Campus Updates

Project to improve services for young children with autism

Researchers at the University of North Carolina at Chapel Hill have received a $900,000 grant to improve services for young children with Autism Spectrum Disorder (ASD) and their families. The State Implementation Grant comes from the Maternal and Child Health Bureau of the U.S. Department of Health and Human Services. The primary goal of the…

UNC researchers find new route for better brain disorder treatments

Scientists at the UNC School of Medicine and The Scripps Research Institute have discovered how salt acts as a key regulator for drugs used to treat a variety of brain diseases including chronic pain, Parkinson’s disease and depression. The finding, published online Jan. 12 in the journal Nature, has cleared the way for more precisely…

Washington appointed vice chancellor for Workforce Strategy, Equity and Engagement

Felicia A. Washington has been appointed the University’s new vice chancellor for Workforce Strategy, Equity and Engagement, effective Feb. 1. An experienced attorney in issues involving employment, compliance and discrimination, Washington will replace former Vice Chancellor for Human Resources Brenda Malone. As approved by the Board of Trustees, the new name for the position reflects…

Researchers harness energy during day for use at night

Solar energy has long been used as a clean alternative to fossil fuels such as coal and oil, but it could only be harnessed during the day when the sun’s rays were strongest. Researchers led by Tom Meyer at the Energy Frontier Research Center at UNC-Chapel Hill have built a system that converts the sun’s…

Harper keynote speaker for MLK Jr. celebration

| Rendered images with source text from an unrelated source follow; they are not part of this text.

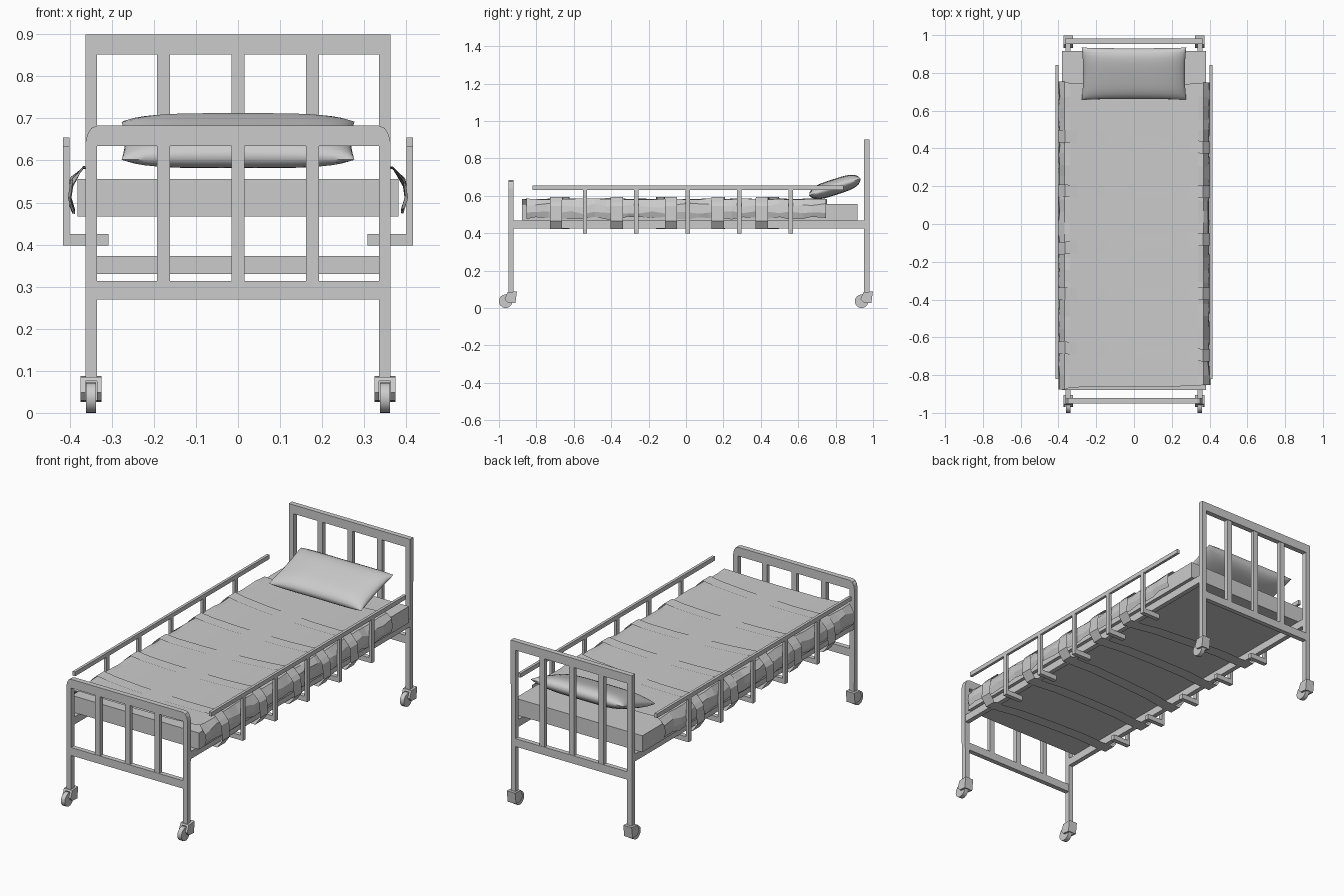
import bpy, bmesh, math, random
from mathutils import Matrix, Vector

if "Cube" in bpy.data.objects:
    bpy.data.objects.remove(bpy.data.objects["Cube"])

random.seed(4)


def finish(name, bm, smooth=None):
    bmesh.ops.remove_doubles(bm, verts=bm.verts, dist=0.0002)
    bmesh.ops.recalc_face_normals(bm, faces=bm.faces)
    me = bpy.data.meshes.new(name)
    bm.to_mesh(me)
    bm.free()
    ob = bpy.data.objects.new(name, me)
    bpy.context.collection.objects.link(ob)
    if smooth:
        bpy.ops.object.select_all(action='DESELECT')
        bpy.context.view_layer.objects.active = ob
        ob.select_set(True)
        bpy.ops.object.shade_smooth_by_angle(angle=math.radians(smooth))
    return ob


def add_box(bm, x0, x1, y0, y1, z0, z1):
    m = Matrix.Translation(((x0 + x1) / 2, (y0 + y1) / 2, (z0 + z1) / 2)) @ \
        Matrix.Diagonal((x1 - x0, y1 - y0, z1 - z0, 1))
    bmesh.ops.create_cube(bm, size=1, matrix=m)


def add_prism(bm, pts, depth):
    # pts: 3D outline, depth: extrusion vector
    f = bm.faces.new([bm.verts.new(p) for p in pts])
    r = bmesh.ops.extrude_face_region(bm, geom=[f], use_keep_orig=True)
    vs = [g for g in r['geom'] if isinstance(g, bmesh.types.BMVert)]
    bmesh.ops.translate(bm, verts=vs, vec=Vector(depth))


def add_sheet(bm, rows):
    vs = [[bm.verts.new(p) for p in r] for r in rows]
    for a, b in zip(vs, vs[1:]):
        for i in range(len(a) - 1):
            bm.faces.new((a[i], a[i + 1], b[i + 1], b[i]))


# head and foot frames: arched tube outline, lower bar and three slats
def end_frame(name, yc, top, bar, arch):
    bm = bmesh.new()
    half = [(0.335, 0.08), (0.335, top - 0.048)]
    outer = [(0.362, 0.08)] + arch
    outline = [(x, z) for x, z in outer] + [(-x, z) for x, z in reversed(outer)] \
        + [(-x, z) for x, z in half] + [(x, z) for x, z in reversed(half)]
    add_prism(bm, [(x, yc - 0.014, z) for x, z in outline], (0, 0.028, 0))
    add_box(bm, -0.337, 0.337, yc - 0.013, yc + 0.013, bar, bar + 0.043)
    for x in (-0.177, 0, 0.177):
        add_box(bm, x - 0.015, x + 0.015, yc - 0.011, yc + 0.011, bar + 0.04, top - 0.045)
    finish(name, bm)


HEAD, FOOT = 0.967, -0.936
end_frame("headboard_frame", HEAD, 0.90, 0.33, [(0.363, 0.90)])
end_frame("footboard_frame", FOOT, 0.683, 0.27,
          [(0.363, 0.64), (0.358, 0.662), (0.349, 0.677), (0.334, 0.683)])

# casters: two fork cheeks, a cap and a wheel
for yc, end in ((HEAD, "head"), (FOOT, "foot")):
    for s, side in ((-1, "left"), (1, "right")):
        xc = 0.349 * s
        bm = bmesh.new()
        prof = [(-0.034, 0.048), (-0.018, 0.085), (0.032, 0.088), (0.024, 0.026), (-0.018, 0.03)]
        for x in (xc - 0.025, xc + 0.014):
            add_prism(bm, [(x, yc + y, z) for y, z in prof], (0.011, 0, 0))
        cap = [(-0.022, 0.076), (-0.018, 0.085), (0.032, 0.088), (0.024, 0.026), (0.015, 0.03), (0.018, 0.076)]
        add_prism(bm, [(xc - 0.015, yc + y, z) for y, z in cap], (0.03, 0, 0))
        finish(f"{end}_{side}_caster_fork", bm)
        bm = bmesh.new()
        bmesh.ops.create_cone(bm, cap_ends=True, segments=24, radius1=0.036, radius2=0.036, depth=0.024,
                              matrix=Matrix.Translation((xc, yc - 0.028, 0.036)) @ Matrix.Rotation(math.pi / 2, 4, 'Y'))
        finish(f"{end}_{side}_caster_wheel", bm, 30)

# side rails and guard rails with brackets
for s, side in ((-1, "left"), (1, "right")):
    bm = bmesh.new()
    xs = sorted((s * 0.336, s * 0.362))
    add_box(bm, *xs, FOOT, HEAD, 0.426, 0.467)
    finish(f"{side}_bed_rail", bm)
    bm = bmesh.new()
    xs = sorted((s * 0.401, s * 0.416))
    add_box(bm, *xs, -0.82, 0.842, 0.632, 0.655)
    for i in range(5):
        y = -0.54 + 0.275 * i
        add_box(bm, *xs, y - 0.012, y + 0.012, 0.398, 0.64)
        add_box(bm, *sorted((s * 0.308, s * 0.408)), y - 0.012, y + 0.012, 0.398, 0.425)
    finish(f"{side}_guard_rail", bm)

# mattress
bm = bmesh.new()
add_box(bm, -0.381, 0.381, -0.878, 0.917, 0.467, 0.556)
finish("mattress", bm)

# straps: (left y, right y) centre lines, looped around the bed
straps = [(0.465, 0.405), (0.175, 0.17), (-0.128, -0.08), (-0.37, -0.37), (-0.655, -0.695)]
top = [(0, 0.579), (0.15, 0.58), (0.3, 0.586), (0.365, 0.594), (0.395, 0.565), (0.41, 0.545)]
low = [(0.415, 0.465), (0.385, 0.421), (0.3, 0.424), (0.2, 0.433), (0, 0.435)]
half = top + low
loop = half + [(-x, z) for x, z in reversed(half)]
for n, (yl, yr) in enumerate(straps):
    bm = bmesh.new()
    rows = []
    for x, z in loop:
        t = min(1, max(0, (x + 0.38) / 0.76))
        y = yl + (yr - yl) * t
        rows.append([(x, y - 0.033, z), (x, y + 0.033, z)])
    add_sheet(bm, rows)
    finish(f"strap_{n + 1}", bm)

# blanket: folded sheet, creased between the straps
bm = bmesh.new()
ys = [-0.86 + 1.60 * i / 26 for i in range(27)]
rows = []
for i, y in enumerate(ys):
    ends = []
    for s in (-1, 1):
        strap_y = [r if s > 0 else l for l, r in straps]
        pinch = min(abs(y - q) for q in strap_y) < 0.05
        j = lambda a: random.uniform(-a, a)
        b = 0 if pinch else random.uniform(0.0, 0.008)
        e = random.uniform(-0.02, 0.015) if i in (0, 26) else j(0.008)
        ends.append([(0.2, 0.577, 0), (0.34, 0.583, e * 0.4), (0.368, 0.583 + j(0.004), e),
                     (0.392 + b, 0.548 + j(0.012), e), (0.397 + b, 0.51 + j(0.008), e),
                     (0.388 + b * 0.8, 0.48 + j(0.008), e)])
    row = [(-x, y + e, z) for x, z, e in reversed(ends[0])] + [(0, y, 0.576)] \
        + [(x, y + e, z) for x, z, e in ends[1]]
    rows.append(row)
add_sheet(bm, rows)
finish("blanket", bm)

# pillow: puffed cushion leaning on the head end
bm = bmesh.new()
tilt = Matrix.Translation((0, 0.796, 0.647)) @ Matrix.Rotation(math.radians(18), 4, 'X')
NU, NV = 20, 12
for sgn in (-1, 1):
    rows = []
    for i in range(NU + 1):
        u = math.sin(math.pi * (i / NU - 0.5))
        row = []
        for k in range(NV + 1):
            v = math.sin(math.pi * (k / NV - 0.5))
            h = 0.042 * math.sqrt(max(0, (1 - u ** 4) * (1 - v ** 4)))
            p = Vector((0.277 * u * (1 - 0.03 * (1 - v * v)), 0.145 * v * (1 - 0.03 * (1 - u * u)), sgn * h))
            row.append(tilt @ p)
        rows.append(row)
    add_sheet(bm, rows)
finish("pillow", bm, 50)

Actor and author Hill Harper will be the keynote speaker for the 33rd annual Martin Luther King Jr. Memorial Lecture at the University of North Carolina at Chapel Hill. Hill is the author of the New York Times best-selling book, “Letters to a Young Brother: Manifest Your Destiny.” His latest book is “Letters to an…

Heart attack survivors paint a complex picture of adhering to medicine

Heart attack survivors of different races and genders are about equally likely to be on medications that reduce the risk of another heart attack and other potentially life-threatening cardiovascular problems. But, according to a new study at the University of North Carolina at Chapel Hill, that’s not the case a year later. The odds that…

UNC research creates “guided missile” strategy to kill hidden HIV

Researchers at the UNC School of Medicine have deployed a potential new weapon against HIV – a combination therapy that targets HIV-infected cells that standard therapies cannot kill. Using mouse models that have immune systems composed of human cells, researchers led by J. Victor Garcia, found that an antibody combined with a bacterial toxin can…